Sierra Club Testified on Shark Fin Ban, July 11, 2012
The Delaware Chapter of the Sierra Club supports a prohibition of the possession, sale, and transport of shark fins within the State of Delaware.
Shark finning is a cruel and wasteful fishing practice, in which the fins of sharks are removed and the remainder of the shark is discarded back into the water. Without their fins, sharks die of blood loss or drown.
Shark fins are also toxic and pose a threat to human health. Shark fins bioaccumulate the dangerous neurotoxic amino acid [beta]-methylamino-L-alanine (BMAA), which is commonly found in blue-green algae. Consumption of shark fins could increase risk for degenerative brain disease.
The International Union of Concerned Scientists’ Red List of Threatened Species lists 15 species of sharks as “critically endangered”, 11 species as “endangered”, 41 species as “vulnerable” of a total of the 257 species that are tracked. The global trade in shark fins are the most considerable factor in shark species decline.
Internationally, efforts have been made to protect sharks by banning shark finning. Catch limits for shark finning were first established in 2004 by the North Atlantic Fisheries Organization (NAFO), and shark finning was banned by NAFO in 2005.
The United States has prohibited shark finning in U.S. waters since 2000, with the Shark Finning Prohibition Act. According to this act, sharks cannot be possessed or landed without their corresponding carcass. The National Marine Fisheries Service final rule on the Shark Finning Prohibition Act, published in 2002, prohibits the possession of shark fins without their corresponding carcass on any U.S. fishing vessel. In 2010 the Shark Conservation Act established further protections for sharks, prohibiting fin removal from any commercial fishing vessel in U.S. waters, or any U.S. registered vessel.
Despite these efforts, there is still a significant problem with the import of shark fins into the United States. During a five-year period between 2005 and 2009, the United States imported 135 metric tons of shark fins and exported 264 metric tons of shark fins.
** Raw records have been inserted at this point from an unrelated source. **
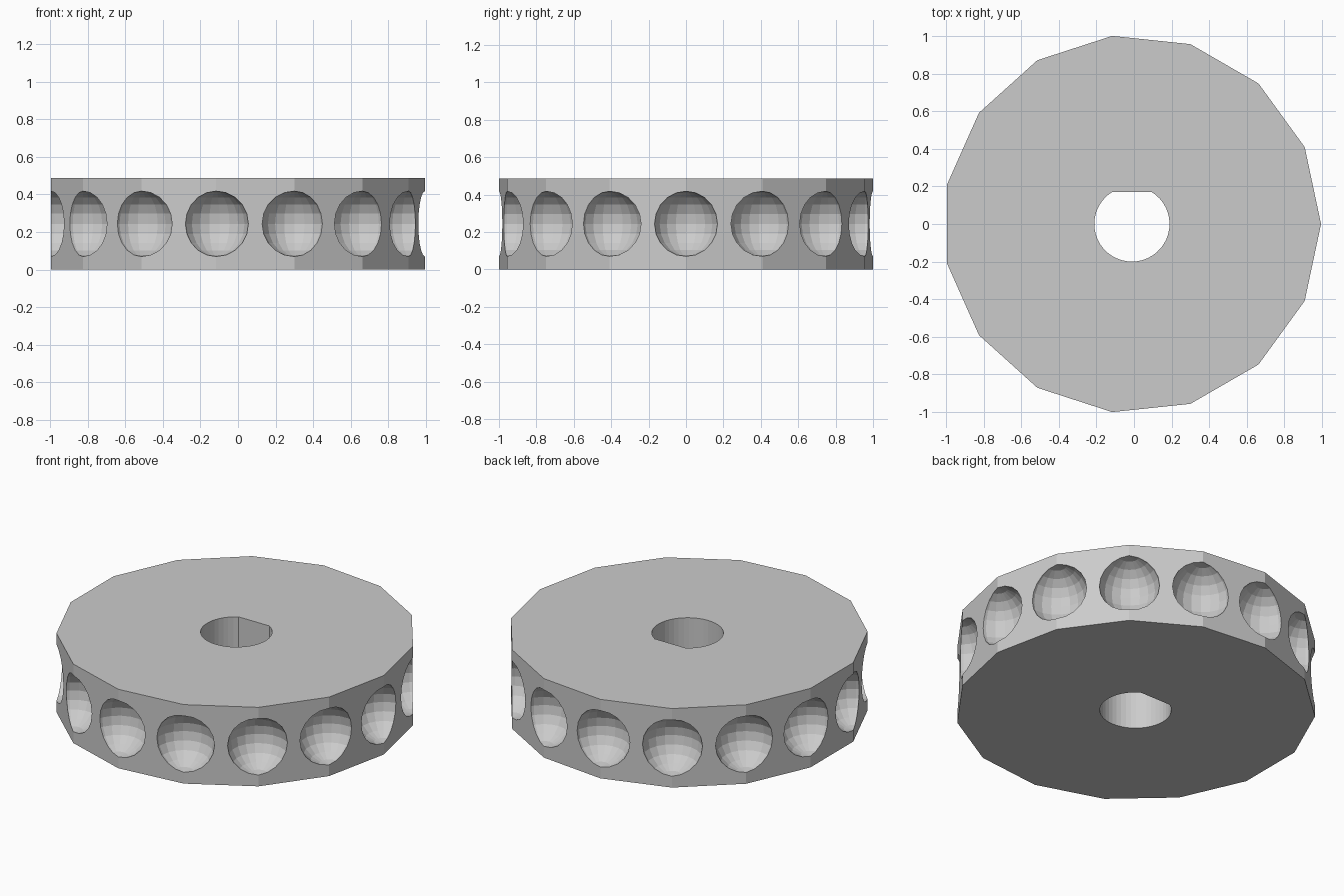
import bpy, bmesh
from math import cos, sin, pi, asin
from mathutils import Matrix

if "Cube" in bpy.data.objects:
    bpy.data.objects.remove(bpy.data.objects["Cube"])

SIDES, R, H, CX = 15, 1.0055, 0.487, -0.011
BALL_R = 0.174
BORE_R, FLAT_Y = 0.2, 0.17


def make_object(name, bm):
    bmesh.ops.recalc_face_normals(bm, faces=bm.faces)
    mesh = bpy.data.meshes.new(name)
    bm.to_mesh(mesh)
    bm.free()
    obj = bpy.data.objects.new(name, mesh)
    bpy.context.collection.objects.link(obj)
    return obj


def prism(name, points, z0, z1):
    bm = bmesh.new()
    face = bm.faces.new([bm.verts.new((x, y, z0)) for x, y in points])
    ext = bmesh.ops.extrude_face_region(bm, geom=[face])
    top = [v for v in ext["geom"] if isinstance(v, bmesh.types.BMVert)]
    bmesh.ops.translate(bm, verts=top, vec=(0, 0, z1 - z0))
    return make_object(name, bm)


def cut(target, cutter):
    mod = target.modifiers.new(cutter.name, "BOOLEAN")
    mod.operation = "DIFFERENCE"
    mod.solver = "EXACT"
    mod.object = cutter
    cutter.hide_render = True
    cutter.hide_viewport = True


# Fifteen-sided wheel body
angles = [2 * pi * i / SIDES for i in range(SIDES)]
rim = [(CX + R * cos(a), R * sin(a)) for a in angles]
wheel = prism("wheel", rim, 0, H)

# D-shaped shaft bore, flat towards the back
start = pi - asin(FLAT_Y / BORE_R)
sweep = 2 * pi - (pi - 2 * asin(FLAT_Y / BORE_R))
steps = 36
bore_pts = [(CX + BORE_R * cos(start + sweep * i / steps),
             BORE_R * sin(start + sweep * i / steps)) for i in range(steps + 1)]
cut(wheel, prism("shaft_bore_cutter", bore_pts, -0.1, H + 0.1))

# Ball pockets centred on every rim corner
bm = bmesh.new()
for a, (x, y) in zip(angles, rim):
    bmesh.ops.create_uvsphere(
        bm, u_segments=20, v_segments=10, radius=BALL_R,
        matrix=Matrix.Translation((x, y, H / 2)) @ Matrix.Rotation(a, 4, "Z"))
cut(wheel, make_object("ball_pocket_cutter", bm))

# Apply the cuts and remove the cutters
bpy.context.view_layer.update()
deps = bpy.context.evaluated_depsgraph_get()
result = bpy.data.meshes.new_from_object(wheel.evaluated_get(deps))
wheel.modifiers.clear()
wheel.data = result
for name in ("shaft_bore_cutter", "ball_pocket_cutter"):
    bpy.data.objects.remove(bpy.data.objects[name])
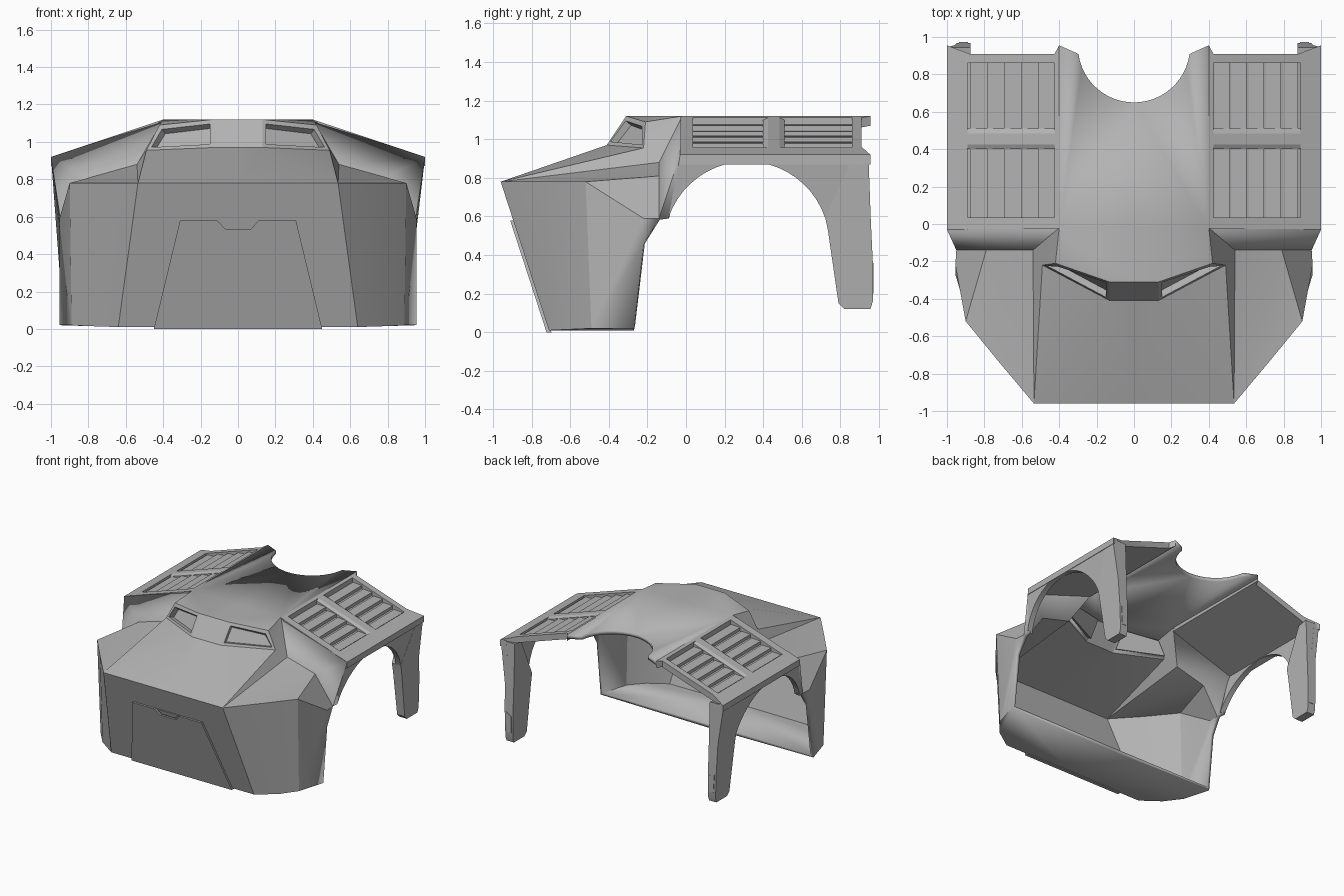
import bpy, bmesh, math
from mathutils import Vector, Matrix

cube = bpy.data.objects.get("Cube")
if cube:
    bpy.data.objects.remove(cube, do_unlink=True)

grey = bpy.data.materials.new("armour_grey")
grey.use_nodes = True
GREY = (0.45, 0.45, 0.45, 1)
grey.diffuse_color = GREY
grey.node_tree.nodes["Principled BSDF"].inputs["Base Color"].default_value = GREY


def finish(name, bm, thickness=0, mirror=True):
    """Turn a bmesh of the left half into a mirrored object."""
    me = bpy.data.meshes.new(name)
    bm.to_mesh(me)
    bm.free()
    me.materials.append(grey)
    ob = bpy.data.objects.new(name, me)
    bpy.context.collection.objects.link(ob)
    if mirror:
        mod = ob.modifiers.new("Mirror", 'MIRROR')
        mod.use_clip = True
    if thickness:
        mod = ob.modifiers.new("Solidify", 'SOLIDIFY')
        mod.thickness = thickness
        mod.offset = -1
    bpy.ops.object.select_all(action='DESELECT')
    ob.select_set(True)
    bpy.context.view_layer.objects.active = ob
    bpy.ops.object.shade_smooth_by_angle(angle=math.radians(22))
    return ob


def prism(bm, outer, inner):
    """Closed solid between two matching outlines."""
    a = [bm.verts.new(p) for p in outer]
    b = [bm.verts.new(p) for p in inner]
    bm.faces.new(a)
    bm.faces.new(b[::-1])
    for i in range(len(a)):
        j = (i + 1) % len(a)
        bm.faces.new((a[i], b[i], b[j], a[j]))
    bmesh.ops.recalc_face_normals(bm, faces=bm.faces)


# Hull shell: nose, hood, visor, fenders and roof
P = dict(
    n0=(0, -.96, .78), n=(.535, -.96, .78), p=(.72, -.74, .78), a=(.9, -.52, .78),
    b=(.79, -.14, .81), c=(.955, -.22, .59), d=(.95, -.14, .59), r=(.54, -.14, .88),
    v0=(0, -.41, .97), v1=(.13, -.41, .97), v2=(.49, -.22, .955),
    t0=(0, -.31, 1.12), t1=(.13, -.31, 1.12), t2=(.42, -.21, 1.09),
    k0=(0, -.02, 1.12), k=(.4, -.02, 1.12), j=(1, -.03, .92), h=(.955, -.09, .59),
    f0=(0, -.71, .01), f=(.64, -.71, .01), m=(.79, -.61, .015), s1=(.89, -.49, .02),
    s2=(.955, -.27, .02), g=(.955, -.22, .46), z0=(0, -.27, .01),
    q1=(.4, .955, 1.12), q2=(.31, .915, 1.12))
bm = bmesh.new()
V = {key: bm.verts.new(co) for key, co in P.items()}
for names in ("f0 f n n0", "n0 n v1 v0", "n v2 v1", "v0 v1 t1 t0", "t0 t1 k k0",
              "t1 t2 k", "v2 k t2", "n r v2", "r k v2", "n p a b", "n b r", "a c d b",
              "f m p n", "m s1 a p", "s1 c a", "s1 s2 g c", "c g d",
              "z0 s2 s1 m f f0", "r b j k", "b d j", "d h j"):
    bm.faces.new([V[s] for s in names.split()])
slot = bm.faces.new([V[s] for s in ("v1", "v2", "t2", "t1")])
arc = [bm.verts.new((.3 * math.sin(t), .95 - .3 * math.cos(t), 1.12))
       for t in (math.radians(82) * i / 12 for i in range(13))]
roof = bm.faces.new([V["k0"], V["k"], V["q1"], V["q2"]] + arc[::-1])
bmesh.ops.recalc_face_normals(bm, faces=bm.faces)
roof.normal_update()
if roof.normal.z < 0:
    bmesh.ops.reverse_faces(bm, faces=bm.faces)
# Recessed visor slot
bmesh.ops.inset_individual(bm, faces=[slot], thickness=.032)
bmesh.ops.inset_individual(bm, faces=[slot], thickness=.012, depth=-.035)
finish("hull_shell", bm, .03)


# Raised front hatch with a handle notch
def on_front(x, z, lift):
    return (x, -.96 + (.78 - z) * .325 - lift, z)


outline = [(-.45, 0), (.45, 0), (.31, .58), (.11, .58), (.07, .535),
           (-.07, .535), (-.11, .58), (-.31, .58)]
bm = bmesh.new()
prism(bm, [on_front(x, z, .016) for x, z in outline],
      [on_front(x, z, -.01) for x, z in outline])
finish("front_hatch", bm, mirror=False)
handle = [(-.1, .58), (-.06, .543), (.06, .543), (.1, .58)]
bm = bmesh.new()
prism(bm, [on_front(x, z, .008) for x, z in handle],
      [on_front(x, z, -.01) for x, z in handle])
finish("hatch_handle", bm, mirror=False)


# Side panel with wheel arch
def outer_x(z):
    return .955 + (z - .59) * (.136 if z > .59 else .03)


bm = bmesh.new()
side = [(-.03, .92), (.945, .92), (.957, .59)]
for i in range(21):
    t = math.radians(18.4 + 143.2 * i / 20)
    side.append((.315 + .428 * math.cos(t), .457 + .428 * math.sin(t)))
prism(bm, [(outer_x(z), y, z) for y, z in side],
      [(outer_x(z) - .045, y, z) for y, z in side])
finish("arch_panel", bm)

# Rear leg
leg = [(.945, .915), (.86, .9), (.722, .592), (.735, .53), (.79, .15), (.82, .12),
       (.955, .12), (.968, .16), (.968, .36), (.957, .59)]
bm = bmesh.new()
prism(bm, [(outer_x(z) + .001, y, z) for y, z in leg], [(.875, y, z) for y, z in leg])
finish("rear_leg", bm)
plate = [(.888, .2), (.925, .2), (.935, .36), (.888, .33)]
bm = bmesh.new()
prism(bm, [(x, .972, z) for x, z in plate], [(x, .964, z) for x, z in plate])
finish("leg_plate", bm)

# Sloping louvre deck
SLOPE = -.2 / .6


def deck_z(x):
    return 1.12 + (x - .4) * SLOPE


def deck_plate(bm, corners, top, bottom):
    prism(bm, [(x, y, deck_z(x) + top) for x, y in corners],
          [(x, y, deck_z(x) + bottom) for x, y in corners])


def rect(x0, x1, y0, y1):
    return [(x0, y0), (x1, y0), (x1, y1), (x0, y1)]


bm = bmesh.new()
deck_plate(bm, rect(.4, .425, -.025, .91), 0, -.05)
deck_plate(bm, rect(.89, 1, -.03, .91), 0, -.05)
deck_plate(bm, rect(.425, .89, -.028, .035), 0, -.05)
deck_plate(bm, [(.4, .86), (1, .86), (1, .955), (.88, .91), (.425, .91), (.4, .955)], 0, -.05)
finish("louvre_frame", bm)

# Rounded crossbar between the louvre bays
bm = bmesh.new()
bar = [(.4, -.05), (.4, -.012), (.425, 0), (.485, 0), (.51, -.012), (.51, -.05)]
prism(bm, [(.41, y, deck_z(.41) + z) for y, z in bar],
      [(.9, y, deck_z(.9) + z) for y, z in bar])
finish("louvre_crossbar", bm)

# Backing plate and tilted slats
bm = bmesh.new()
deck_plate(bm, rect(.41, .9, .02, .88), -.042, -.05)
finish("louvre_backing", bm)
bm = bmesh.new()
for y0, y1 in ((.035, .4), (.51, .86)):
    for i in range(5):
        x0 = .43 + i * .092
        x1 = x0 + .08
        za, zb = deck_z(x0) - .034, deck_z(x1) - .012
        prism(bm, [(x0, y0, za), (x1, y0, zb), (x1, y0, zb - .025), (x0, y0, za - .008)],
              [(x0, y1, za), (x1, y1, zb), (x1, y1, zb - .025), (x0, y1, za - .008)])
finish("louvre_slats", bm)
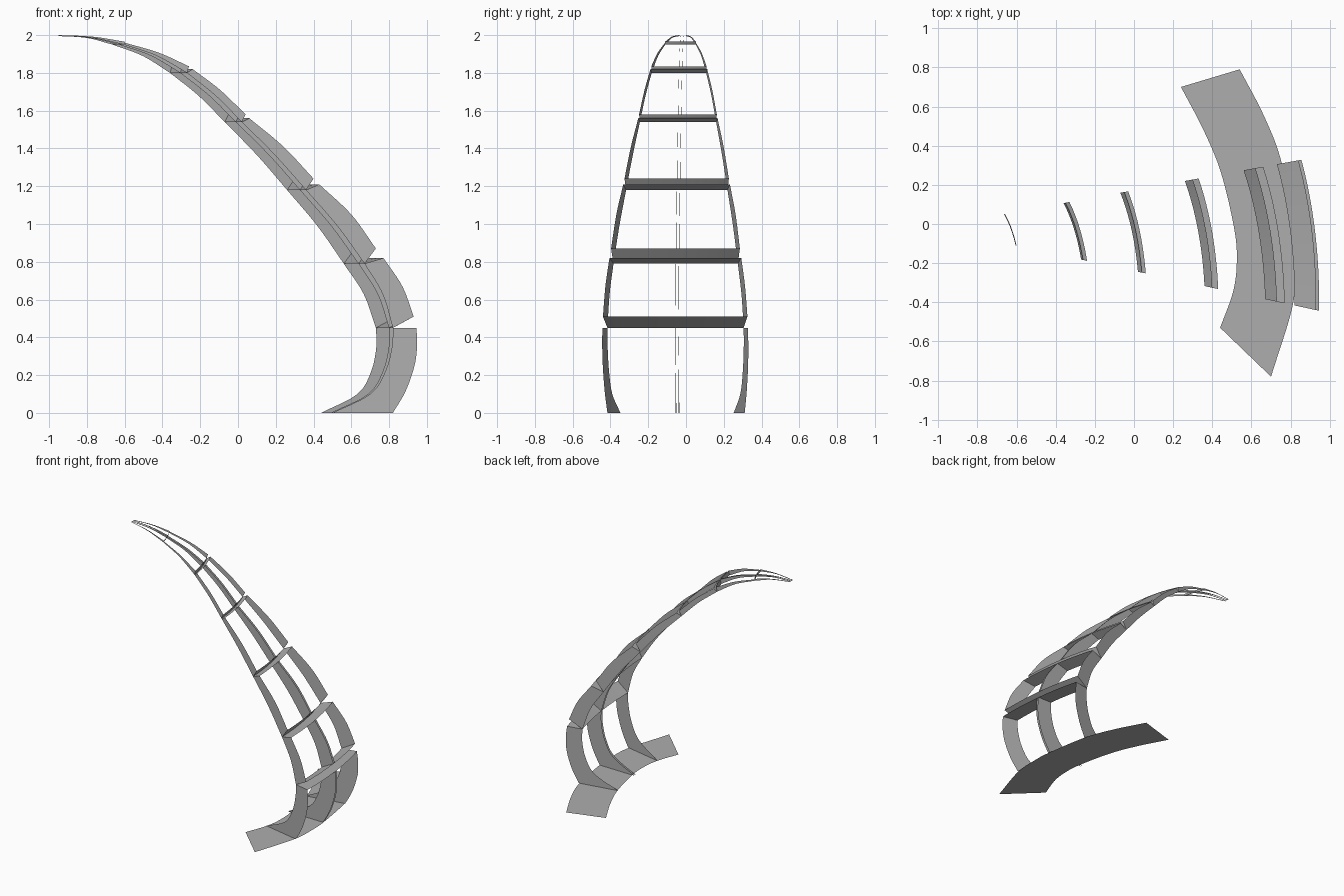
import bpy

if "Cube" in bpy.data.objects:
    bpy.data.objects.remove(bpy.data.objects["Cube"])

grey = bpy.data.materials.new("mid_grey")
grey.diffuse_color = (0.42, 0.42, 0.42, 1)
grey.use_nodes = True
grey.node_tree.nodes["Principled BSDF"].inputs["Base Color"].default_value = grey.diffuse_color


def spline(pts, n):
    """Catmull-Rom samples through the points, n+1 in total."""
    out = []
    segs = len(pts) - 1
    first = [2 * a - b for a, b in zip(pts[0], pts[1])]
    last = [2 * a - b for a, b in zip(pts[-1], pts[-2])]
    p = [first] + list(pts) + [last]
    for k in range(n + 1):
        u = k / n * segs
        i = min(int(u), segs - 1)
        t = u - i
        out.append([0.5 * (2 * b + (c - a) * t + (2 * a - 5 * b + 4 * c - d) * t * t
                           + (3 * b - a - 3 * c + d) * t ** 3)
                    for a, b, c, d in zip(*p[i:i + 4])])
    return out


def strip(name, side_a, side_b):
    """Smooth sheet spanning two equally sampled edges."""
    n = len(side_a)
    faces = [(i, i + 1, n + i + 1, n + i) for i in range(n - 1)]
    me = bpy.data.meshes.new(name)
    me.from_pydata([tuple(v) for v in side_a + side_b], [], faces)
    me.materials.append(grey)
    me.polygons.foreach_set("use_smooth", [True] * len(faces))
    me.update()
    ob = bpy.data.objects.new(name, me)
    bpy.context.collection.objects.link(ob)
    return ob


def place(s, p, lag, dy=0.0):
    """Front-rib profile point (x, z) moved across the shell: s = -1 back, 1 front."""
    x, z = p
    w = (x + 0.95) / 1.8
    X = x - lag * (1 - s) / 2 + 0.025 * w * (1 - s * s)
    y = -0.018 - 0.0175 * s + (-0.0165 - 0.1985 * s) * (X + 0.95)
    return (X, y + dy, max(z, 0.0))


# Front rib profile for each row of cells: inner edge, outer edge
rows = [
    ([(.50, 0), (.70, .10), (.78, .22), (.815, .35), (.82, .45)],
     [(.82, 0), (.885, .11), (.932, .24), (.948, .35), (.945, .45)]),
    ([(.82, .45), (.765, .63), (.67, .79)], [(.93, .51), (.87, .67), (.77, .82)]),
    ([(.67, .79), (.525, .99), (.36, 1.18)], [(.73, .87), (.60, 1.05), (.43, 1.21)]),
    ([(.36, 1.18), (.195, 1.365), (.02, 1.54)], [(.40, 1.24), (.24, 1.41), (.06, 1.56)]),
    ([(.02, 1.54), (-.12, 1.68), (-.27, 1.80)], [(.04, 1.58), (-.095, 1.71), (-.24, 1.82)]),
    ([(-.27, 1.80), (-.43, 1.89), (-.605, 1.95)], [(-.26, 1.835), (-.42, 1.907), (-.60, 1.96)]),
    ([(-.605, 1.95), (-.77, 1.985), (-.95, 1.995)], [(-.60, 1.965), (-.77, 1.992), (-.95, 2.0)]),
]
# How far the back rib lags behind the front rib at each joint
lags = [.06, .09, .11, .10, .09, .09, .06, .0]

N = 16
for r, (inner_pts, outer_pts) in enumerate(rows):
    inner, outer = spline(inner_pts, N), spline(outer_pts, N)
    lag = [lags[r] + (lags[r + 1] - lags[r]) * k / N for k in range(N + 1)]

    # Ribs: one sheet at each side, two close sheets in the middle
    for name, s, dy in (("back_rib", -1, 0), ("front_rib", 1, 0),
                        ("middle_rib_a", 0, .008), ("middle_rib_b", 0, -.008)):
        strip(f"{name}_{r + 1}",
              [place(s, p, l, dy) for p, l in zip(inner, lag)],
              [place(s, p, l, dy) for p, l in zip(outer, lag)])

    # Cross bars closing the bottom and top of the row of cells
    for name, k in (("lower_bar", 0), ("upper_bar", N)):
        if (r == 0 and k == 0) or (r == len(rows) - 1 and k == N):
            continue
        across = [-1 + 2 * j / N for j in range(N + 1)]
        strip(f"{name}_{r + 1}",
              [place(s, inner[k], lag[k]) for s in across],
              [place(s, outer[k], lag[k]) for s in across])

# Curved flat base strip on the ground
base_in = [(.24, .70, 0), (.355, .48, 0), (.445, .26, 0), (.513, -.03, 0),
           (.525, -.2, 0), (.505, -.35, 0), (.44, -.53, 0)]
base_out = [(.54, .79, 0), (.665, .55, 0), (.755, .31, 0), (.815, -.04, 0),
            (.825, -.2, 0), (.81, -.42, 0), (.70, -.78, 0)]
strip("base_strip", spline(base_out, 48), spline(base_in, 48))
Delaware is within the most important transportation corridor for the Atlantic region’s metropolitan zone for truck and rail freight. Prohibitions on the possession, sale and transport of shark fins within the state of Delaware would provide protections for sharks and Delawareans who may wish to consume their neurotoxic fins within the State, and limit access to fins in other regional markets in Baltimore, Philadelphia and New York.
The Delaware Chapter of the Sierra Club stresses our support for the prohibition of the possession, sale and distribution of shark fins within the state of Delaware.
 Holtcamp, Wendee. 2012. "Shark fin consumption may expose people to neurotoxic BMAA " Environmental Health Perspectives 120, no. 5: 191.
 Cemare, Trond Bjorndal, Shelley Clarke, and E.J. Milner-Gulland. 2007. "Social, economic, and regulatory drivers of the shark fin trade " Marine Resource Economics 22, no. 3: 305.
 NMFS, National Marine Fisheries Service. 2010. 2010 Shark Finning Report to Congress. Washington D.C.: U.S. Department of Commerce, National Oceanic and Atmospheric Administration.
 Morehead, Bruce C. 2002. NMFS Announces Final Rule to Implement the Shark Finning Prohibition Act. Office of Sustainable Fisheries, National Marine Fisheries Service.
 "Shark Conservation Act of 2010." 2010. United States of America.
 NMFS, National Marine Fisheries Service. 2010. 2010 Shark Finning Report to Congress. Washington D.C.: U.S. Department of Commerce, National Oceanic and Atmospheric Administration. Pages 32, 33.